BEIJING, CHINA — Deyu Agriculture Corp. reported on April 8 a net loss to shareholders of $26.7 million in 2013, or $2.52 per share, compared to net income of $16 million, or $1.30 per share in the previous year.
The company also announced that Greg Chen resigned from his positions as chief executive officer and director, effective March 31 and April 1, respectively. Jan Poulsen resigned his position as president, effective March 31.
The board appointed Hong Wang, chairman of the board of directors, to serve as acting chief executive officer. The company said it intends to replace the vacancy created by the resignation of Poulsen, in the near future. Effective as of March 31, the company closed its New York office.
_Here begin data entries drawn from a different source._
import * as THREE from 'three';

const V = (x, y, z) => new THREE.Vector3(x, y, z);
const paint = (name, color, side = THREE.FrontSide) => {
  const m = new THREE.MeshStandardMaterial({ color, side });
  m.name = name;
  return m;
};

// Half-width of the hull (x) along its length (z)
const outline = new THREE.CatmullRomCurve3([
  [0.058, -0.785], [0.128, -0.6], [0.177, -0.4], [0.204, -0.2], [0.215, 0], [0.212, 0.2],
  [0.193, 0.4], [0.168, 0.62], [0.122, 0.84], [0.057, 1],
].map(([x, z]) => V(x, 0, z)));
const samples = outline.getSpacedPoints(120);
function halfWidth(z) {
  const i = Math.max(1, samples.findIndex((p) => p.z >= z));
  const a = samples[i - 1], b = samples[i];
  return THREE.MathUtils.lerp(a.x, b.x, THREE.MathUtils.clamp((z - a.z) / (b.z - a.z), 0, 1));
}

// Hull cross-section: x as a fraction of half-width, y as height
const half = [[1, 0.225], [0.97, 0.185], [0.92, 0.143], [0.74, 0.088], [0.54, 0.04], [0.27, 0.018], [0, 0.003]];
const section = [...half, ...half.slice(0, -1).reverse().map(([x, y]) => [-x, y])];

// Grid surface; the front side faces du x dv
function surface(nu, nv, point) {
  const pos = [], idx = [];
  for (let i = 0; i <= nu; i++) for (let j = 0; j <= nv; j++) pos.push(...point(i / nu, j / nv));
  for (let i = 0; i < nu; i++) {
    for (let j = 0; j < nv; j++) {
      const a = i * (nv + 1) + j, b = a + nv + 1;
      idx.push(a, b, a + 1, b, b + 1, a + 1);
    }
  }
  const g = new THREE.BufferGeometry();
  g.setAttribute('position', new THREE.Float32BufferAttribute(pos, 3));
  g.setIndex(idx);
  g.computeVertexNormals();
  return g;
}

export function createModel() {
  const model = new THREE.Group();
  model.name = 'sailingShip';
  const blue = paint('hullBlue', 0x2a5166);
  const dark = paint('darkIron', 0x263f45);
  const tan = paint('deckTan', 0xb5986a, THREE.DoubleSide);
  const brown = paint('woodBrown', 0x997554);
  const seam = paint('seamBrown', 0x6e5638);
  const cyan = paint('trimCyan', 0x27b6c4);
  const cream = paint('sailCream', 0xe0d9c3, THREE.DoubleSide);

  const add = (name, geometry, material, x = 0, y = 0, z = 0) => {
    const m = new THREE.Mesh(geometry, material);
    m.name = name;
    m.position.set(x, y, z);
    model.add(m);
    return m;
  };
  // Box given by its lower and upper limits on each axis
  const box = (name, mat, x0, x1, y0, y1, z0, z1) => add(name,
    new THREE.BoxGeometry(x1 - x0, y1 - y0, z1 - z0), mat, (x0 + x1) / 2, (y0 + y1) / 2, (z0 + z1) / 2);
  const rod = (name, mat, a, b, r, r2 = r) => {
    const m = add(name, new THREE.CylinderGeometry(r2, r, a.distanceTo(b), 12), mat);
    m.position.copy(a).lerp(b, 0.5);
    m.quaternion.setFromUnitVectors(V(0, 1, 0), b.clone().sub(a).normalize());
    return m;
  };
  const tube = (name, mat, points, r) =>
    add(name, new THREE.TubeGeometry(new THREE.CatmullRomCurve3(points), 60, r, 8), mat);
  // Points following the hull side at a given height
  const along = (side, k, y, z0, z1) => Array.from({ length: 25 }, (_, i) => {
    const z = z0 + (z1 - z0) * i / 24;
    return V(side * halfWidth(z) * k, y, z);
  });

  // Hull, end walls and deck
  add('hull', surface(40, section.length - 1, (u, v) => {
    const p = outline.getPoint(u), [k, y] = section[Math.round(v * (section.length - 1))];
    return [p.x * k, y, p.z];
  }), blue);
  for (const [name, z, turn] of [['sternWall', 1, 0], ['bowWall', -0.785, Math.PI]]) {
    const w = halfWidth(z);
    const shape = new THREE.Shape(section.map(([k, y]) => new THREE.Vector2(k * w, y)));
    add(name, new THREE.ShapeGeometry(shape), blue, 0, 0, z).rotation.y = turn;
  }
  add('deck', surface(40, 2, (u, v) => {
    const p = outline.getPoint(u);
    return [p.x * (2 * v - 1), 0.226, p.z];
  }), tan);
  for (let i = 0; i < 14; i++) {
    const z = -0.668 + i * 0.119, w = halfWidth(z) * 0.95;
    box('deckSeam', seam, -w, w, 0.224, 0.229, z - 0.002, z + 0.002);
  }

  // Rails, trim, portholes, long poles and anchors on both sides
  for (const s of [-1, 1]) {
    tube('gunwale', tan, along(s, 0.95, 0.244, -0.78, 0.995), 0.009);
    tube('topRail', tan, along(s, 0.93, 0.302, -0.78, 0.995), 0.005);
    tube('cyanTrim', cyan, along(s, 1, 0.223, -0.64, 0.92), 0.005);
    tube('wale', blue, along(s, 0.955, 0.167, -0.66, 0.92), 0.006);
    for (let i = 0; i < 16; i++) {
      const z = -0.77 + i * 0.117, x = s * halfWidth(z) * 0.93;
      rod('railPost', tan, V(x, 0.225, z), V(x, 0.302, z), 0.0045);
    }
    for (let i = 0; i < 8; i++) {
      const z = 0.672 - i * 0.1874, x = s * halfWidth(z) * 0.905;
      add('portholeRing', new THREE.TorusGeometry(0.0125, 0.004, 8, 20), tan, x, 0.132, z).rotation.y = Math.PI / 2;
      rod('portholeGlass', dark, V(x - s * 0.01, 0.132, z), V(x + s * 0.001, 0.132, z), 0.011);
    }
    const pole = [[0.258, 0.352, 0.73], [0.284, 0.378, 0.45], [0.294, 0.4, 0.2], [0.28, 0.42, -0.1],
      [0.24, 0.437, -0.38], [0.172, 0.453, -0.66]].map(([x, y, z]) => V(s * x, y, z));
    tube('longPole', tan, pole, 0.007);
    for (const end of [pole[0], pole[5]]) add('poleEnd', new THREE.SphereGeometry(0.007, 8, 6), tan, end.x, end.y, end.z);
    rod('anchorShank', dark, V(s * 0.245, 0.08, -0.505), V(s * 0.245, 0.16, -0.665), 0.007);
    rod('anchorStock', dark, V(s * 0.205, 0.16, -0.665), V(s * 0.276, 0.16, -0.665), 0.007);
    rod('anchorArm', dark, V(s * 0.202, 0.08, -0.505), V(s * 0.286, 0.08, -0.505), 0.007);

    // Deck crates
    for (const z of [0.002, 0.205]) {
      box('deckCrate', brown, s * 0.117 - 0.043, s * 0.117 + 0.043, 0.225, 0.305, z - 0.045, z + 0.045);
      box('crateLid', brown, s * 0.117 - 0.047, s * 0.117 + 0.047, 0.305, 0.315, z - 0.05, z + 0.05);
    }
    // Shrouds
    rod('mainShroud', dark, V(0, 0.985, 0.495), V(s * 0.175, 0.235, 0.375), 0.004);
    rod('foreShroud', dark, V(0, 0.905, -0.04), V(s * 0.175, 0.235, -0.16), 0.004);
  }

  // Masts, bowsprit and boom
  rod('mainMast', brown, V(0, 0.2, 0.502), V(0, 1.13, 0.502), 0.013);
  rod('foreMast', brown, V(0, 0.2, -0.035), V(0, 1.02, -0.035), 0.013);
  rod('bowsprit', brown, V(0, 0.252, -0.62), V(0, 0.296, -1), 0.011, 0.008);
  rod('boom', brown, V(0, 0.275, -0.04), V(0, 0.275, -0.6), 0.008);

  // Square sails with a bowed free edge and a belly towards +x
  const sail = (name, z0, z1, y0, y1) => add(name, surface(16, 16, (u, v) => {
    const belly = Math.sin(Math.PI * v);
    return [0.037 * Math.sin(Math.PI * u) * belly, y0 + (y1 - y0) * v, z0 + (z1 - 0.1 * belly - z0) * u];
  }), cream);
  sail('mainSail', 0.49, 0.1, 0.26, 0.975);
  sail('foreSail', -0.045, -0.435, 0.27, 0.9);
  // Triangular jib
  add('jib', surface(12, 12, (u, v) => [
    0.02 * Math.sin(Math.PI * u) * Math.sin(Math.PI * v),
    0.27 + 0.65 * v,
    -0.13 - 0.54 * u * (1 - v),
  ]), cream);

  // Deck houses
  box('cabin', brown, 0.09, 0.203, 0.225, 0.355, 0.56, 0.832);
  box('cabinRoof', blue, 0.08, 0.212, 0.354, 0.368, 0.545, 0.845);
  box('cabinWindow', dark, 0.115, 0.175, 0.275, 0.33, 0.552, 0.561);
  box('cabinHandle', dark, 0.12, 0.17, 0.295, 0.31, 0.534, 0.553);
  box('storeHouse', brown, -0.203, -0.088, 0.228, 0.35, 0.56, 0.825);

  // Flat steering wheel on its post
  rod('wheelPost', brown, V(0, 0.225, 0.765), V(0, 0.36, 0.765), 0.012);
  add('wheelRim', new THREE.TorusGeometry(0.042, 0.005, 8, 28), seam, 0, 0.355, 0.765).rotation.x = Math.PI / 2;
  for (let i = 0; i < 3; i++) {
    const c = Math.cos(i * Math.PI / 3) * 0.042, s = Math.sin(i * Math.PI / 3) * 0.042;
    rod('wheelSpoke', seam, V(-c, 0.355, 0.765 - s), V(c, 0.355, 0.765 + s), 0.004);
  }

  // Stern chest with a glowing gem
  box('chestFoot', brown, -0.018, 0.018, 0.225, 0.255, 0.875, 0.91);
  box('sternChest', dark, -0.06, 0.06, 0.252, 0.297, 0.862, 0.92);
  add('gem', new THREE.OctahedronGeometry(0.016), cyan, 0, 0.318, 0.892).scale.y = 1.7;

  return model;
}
Deyu reported net revenue of $246.4 million, a decrease of $7.7 million or 3%, compared to $254 million in 2012. Gross profit was $14.6 million, a decrease of $30.1 million or 67.3%, compared to $44.7 million in 2012. Gross margin was 6%, compared to 17.6% in 2012.
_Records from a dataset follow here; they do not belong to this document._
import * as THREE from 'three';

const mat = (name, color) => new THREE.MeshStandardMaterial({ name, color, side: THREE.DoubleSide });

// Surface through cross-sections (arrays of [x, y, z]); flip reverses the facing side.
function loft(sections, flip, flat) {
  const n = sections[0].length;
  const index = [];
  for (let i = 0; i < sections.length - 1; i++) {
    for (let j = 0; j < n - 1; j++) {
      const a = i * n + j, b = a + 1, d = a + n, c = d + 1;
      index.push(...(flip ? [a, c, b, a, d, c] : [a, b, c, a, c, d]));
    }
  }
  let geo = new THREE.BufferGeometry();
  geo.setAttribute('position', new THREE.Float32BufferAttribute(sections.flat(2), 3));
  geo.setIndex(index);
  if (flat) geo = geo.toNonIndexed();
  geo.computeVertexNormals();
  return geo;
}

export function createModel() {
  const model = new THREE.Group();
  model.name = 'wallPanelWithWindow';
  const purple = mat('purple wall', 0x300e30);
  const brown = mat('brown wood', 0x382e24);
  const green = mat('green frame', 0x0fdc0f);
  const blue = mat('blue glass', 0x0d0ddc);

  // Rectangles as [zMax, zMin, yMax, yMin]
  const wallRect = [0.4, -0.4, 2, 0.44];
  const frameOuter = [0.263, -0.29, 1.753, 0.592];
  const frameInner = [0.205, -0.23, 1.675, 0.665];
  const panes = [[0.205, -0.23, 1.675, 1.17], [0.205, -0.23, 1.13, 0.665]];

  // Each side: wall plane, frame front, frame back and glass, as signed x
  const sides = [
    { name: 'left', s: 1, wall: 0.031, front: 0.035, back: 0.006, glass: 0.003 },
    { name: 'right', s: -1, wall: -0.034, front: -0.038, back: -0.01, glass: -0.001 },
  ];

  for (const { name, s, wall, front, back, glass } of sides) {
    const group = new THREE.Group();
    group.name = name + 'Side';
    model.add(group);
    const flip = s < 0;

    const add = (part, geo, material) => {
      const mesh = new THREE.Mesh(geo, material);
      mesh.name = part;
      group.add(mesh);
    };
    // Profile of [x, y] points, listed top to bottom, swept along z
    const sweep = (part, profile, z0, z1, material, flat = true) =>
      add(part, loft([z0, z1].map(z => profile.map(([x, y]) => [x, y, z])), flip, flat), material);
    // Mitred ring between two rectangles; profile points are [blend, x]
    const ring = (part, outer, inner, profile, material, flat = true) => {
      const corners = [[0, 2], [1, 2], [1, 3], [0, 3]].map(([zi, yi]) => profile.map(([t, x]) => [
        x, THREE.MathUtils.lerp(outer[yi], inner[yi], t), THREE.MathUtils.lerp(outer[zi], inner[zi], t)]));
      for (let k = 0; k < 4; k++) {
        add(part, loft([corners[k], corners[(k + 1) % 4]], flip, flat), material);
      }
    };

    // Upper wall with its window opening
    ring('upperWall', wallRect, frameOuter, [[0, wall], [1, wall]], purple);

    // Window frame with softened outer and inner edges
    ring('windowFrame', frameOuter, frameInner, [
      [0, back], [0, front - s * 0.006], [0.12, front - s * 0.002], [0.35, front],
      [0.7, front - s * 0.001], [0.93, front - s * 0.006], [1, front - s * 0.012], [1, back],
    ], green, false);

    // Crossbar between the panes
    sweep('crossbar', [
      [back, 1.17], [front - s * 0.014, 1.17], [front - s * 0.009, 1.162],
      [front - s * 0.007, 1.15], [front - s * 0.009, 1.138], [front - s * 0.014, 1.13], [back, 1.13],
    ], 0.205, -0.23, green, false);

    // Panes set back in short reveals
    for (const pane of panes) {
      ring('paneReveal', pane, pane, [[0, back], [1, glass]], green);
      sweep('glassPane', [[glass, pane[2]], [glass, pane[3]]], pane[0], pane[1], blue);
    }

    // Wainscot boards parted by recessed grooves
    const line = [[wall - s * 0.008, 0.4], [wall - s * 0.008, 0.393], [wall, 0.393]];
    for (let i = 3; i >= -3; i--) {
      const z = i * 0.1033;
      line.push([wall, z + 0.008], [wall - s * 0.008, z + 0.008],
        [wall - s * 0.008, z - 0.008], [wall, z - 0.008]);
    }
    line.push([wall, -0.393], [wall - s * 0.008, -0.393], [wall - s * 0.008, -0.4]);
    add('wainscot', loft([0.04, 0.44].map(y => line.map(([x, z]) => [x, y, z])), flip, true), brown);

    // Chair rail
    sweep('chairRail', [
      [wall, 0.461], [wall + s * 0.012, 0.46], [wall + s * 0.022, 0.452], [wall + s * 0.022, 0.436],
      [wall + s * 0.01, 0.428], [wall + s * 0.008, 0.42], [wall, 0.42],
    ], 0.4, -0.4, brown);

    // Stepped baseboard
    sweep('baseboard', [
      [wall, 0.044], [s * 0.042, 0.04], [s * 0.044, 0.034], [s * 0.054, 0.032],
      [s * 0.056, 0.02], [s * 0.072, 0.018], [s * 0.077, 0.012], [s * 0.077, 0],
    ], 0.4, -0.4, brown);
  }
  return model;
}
"2013 was a very difficult year for the company. Since the beginning of 2013, the corn market has been experiencing weak demand from downstream industries, while the output of the corn harvest continued to increase. China's on-going economic slowdown also impacted the grain and bulk trading businesses," said Wang. "We saw a substantial decrease in gross margins, especially in corn sales, and an increase in the cost of raw materials for grain products, operating expenses, as well as nonrecurring losses including impairment losses of certain assets and corn inventory damages due to weather-related conditions.
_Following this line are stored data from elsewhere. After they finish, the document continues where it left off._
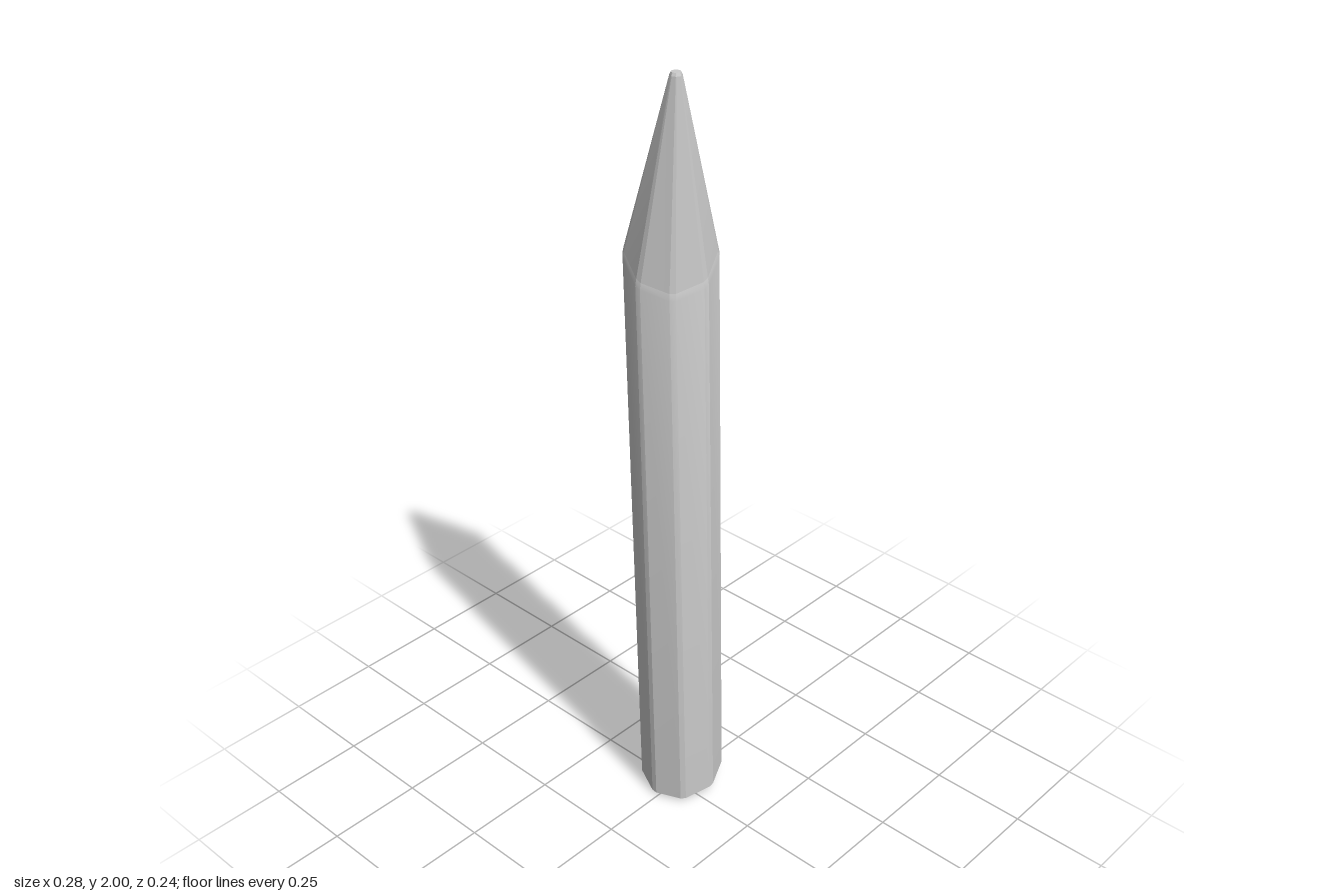
import * as THREE from 'three';
import { toCreasedNormals } from 'three/addons/utils/BufferGeometryUtils.js';

const SIDES = 8;
const CHAMFER = 0.065; // half angle of the narrow strip along each long edge

// Octagon with chamfered corners, lying on a sloped plane
function ring(x, y, z, r, slopeX = 0, slopeZ = 0) {
  const points = [];
  for (let i = 0; i < SIDES; i++) {
    for (const s of [-1, 1]) {
      const t = (i / SIDES) * Math.PI * 2 + s * CHAMFER;
      const dx = Math.cos(t) * r, dz = Math.sin(t) * r;
      points.push(new THREE.Vector3(x + dx, y + dx * slopeX + dz * slopeZ, z + dz));
    }
  }
  return points;
}

// Skin a stack of rings from bottom to top, with optional flat caps
function loft(rings, capBottom, capTop) {
  const n = SIDES * 2, positions = [];
  const tri = (...corners) => corners.forEach((p) => positions.push(p.x, p.y, p.z));
  for (let k = 0; k < rings.length - 1; k++) {
    const lo = rings[k], hi = rings[k + 1];
    for (let i = 0; i < n; i++) {
      const j = (i + 1) % n;
      tri(lo[i], hi[i], hi[j]);
      tri(lo[i], hi[j], lo[j]);
    }
  }
  const first = rings[0], last = rings[rings.length - 1];
  for (let i = 1; i < n - 1; i++) {
    if (capBottom) tri(first[0], first[i], first[i + 1]);
    if (capTop) tri(last[0], last[i + 1], last[i]);
  }
  const geometry = new THREE.BufferGeometry();
  geometry.setAttribute('position', new THREE.Float32BufferAttribute(positions, 3));
  return toCreasedNormals(geometry, 0.3);
}

export function createModel() {
  const model = new THREE.Group();
  model.name = 'stake';
  const material = new THREE.MeshStandardMaterial({ color: 0xcccccc });
  const add = (name, geometry) => {
    const mesh = new THREE.Mesh(geometry, material);
    mesh.name = name;
    model.add(mesh);
  };

  // Leaning shaft with a slanted, slightly bevelled foot
  const shoulder = ring(-0.032, 1.575, 0.012, 0.104, 0.42, -0.42);
  add('shaft', loft([
    ring(0.033, 0.029, -0.013, 0.099, 0.26, -0.1),
    ring(0.033, 0.037, -0.013, 0.107, 0.26, -0.1),
    ring(-0.032, 1.56, 0.012, 0.107, 0.42, -0.42),
    shoulder,
  ], true, false));

  // Off-centre sharpened point with a small blunt tip
  add('point', loft([
    shoulder,
    ring(-0.078, 1.993, 0.07, 0.014),
    ring(-0.078, 2, 0.07, 0.011),
  ], false, true));

  return model;
}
"The company has been undertaking measures to optimize operations, to increase efficiency and to reduce operational costs. In December 2013, Management conducted a cost-savings, internal control and efficiency assessment review of all of the Company's subsidiaries and divisions, with a particular focus on reducing administrative costs. After the reviews, improved policies were introduced and implemented forthwith.”
The drop in revenue was a combined result of a $8.5 million decrease in corn sales and a $32.2 million decrease in grain sales.
Net revenue from the Corn Division for 2013 was $142.6 million, a decrease of $8.5 million, or 5.6%, as compared to $151 million for 2012, which such decrease was primarily due to the weak demand with an oversupply in the corn market.
Net revenue from the Grain Division for 2013 was $41.6 million, a decrease of $32.2 million, or 43.6%, as compared to $73.8 million for 2012, which such decrease was mainly attributable to the decline in commercial sales to institutional clients and the decline in retail sales in supermarket and convenience stores.
The gross profit for 2013 was $14.6 million, a decrease of $30.1 million, or 67.3%, as compared to $44.7 million for 2012. This decrease was a combined result of an increase in loss on inventory valuation reserves of $4.5 million, a decrease in gross profits of $11.8 million in the Corn Division and a decrease of $14.2 million in the Grain Division, offset by an increase of $400,000 in the Bulk Trading Division.
"Given that the decrease in demand of corn from downstream industries, another good corn harvest in 2013 and anticipated increases in corn imports with low prices, we anticipate the oversupply in the corn market will continue to impact our business in the coming months," said Wang. "The company has been undertaking measures to optimize operations, to increase efficiency and to reduce operational costs. At the same time, the company is continuing its business development initiatives. We expect these measures, together with new business development, will help us get through this difficult period and restore the growth in the future."
Since Russia’s invasion of Ukraine in February, the world’s wheat supply has been thrown into question, with poorer nations facing scarcity and a potential food crisis, according to the United Nations.
Following are countries among the world’s least developed that are the most dependent on Russia and Ukraine for their annual wheat supply (2020), according to the UN Conference on Trade and Development. Nations in Africa import 44% of their wheat from Russia and Ukraine, according to the UN.
In marketing year 2022-23, the world is projected by the US Department of Agriculture (USDA) to produce 779.03 million tonnes of wheat and provide 204.89 million tonnes for export.
These are the eight major wheat importing nations/regions as listed in the monthly USDA World Agricultural Supply and Demand Estimates (WASDE) report and their annual tonnes with production.
Russia’s invasion of Ukraine in February and the persistent La Niña climate phenomenon have combined to create some of the most volatile market conditions in recent memory, sending prices skyrocketing as nations that depend on wheat to feed their populations scramble to secure supplies.
Each month, the WASDE releases new projections to reflect the most recent global market and production conditions, and this slideshow will be updated with those changes.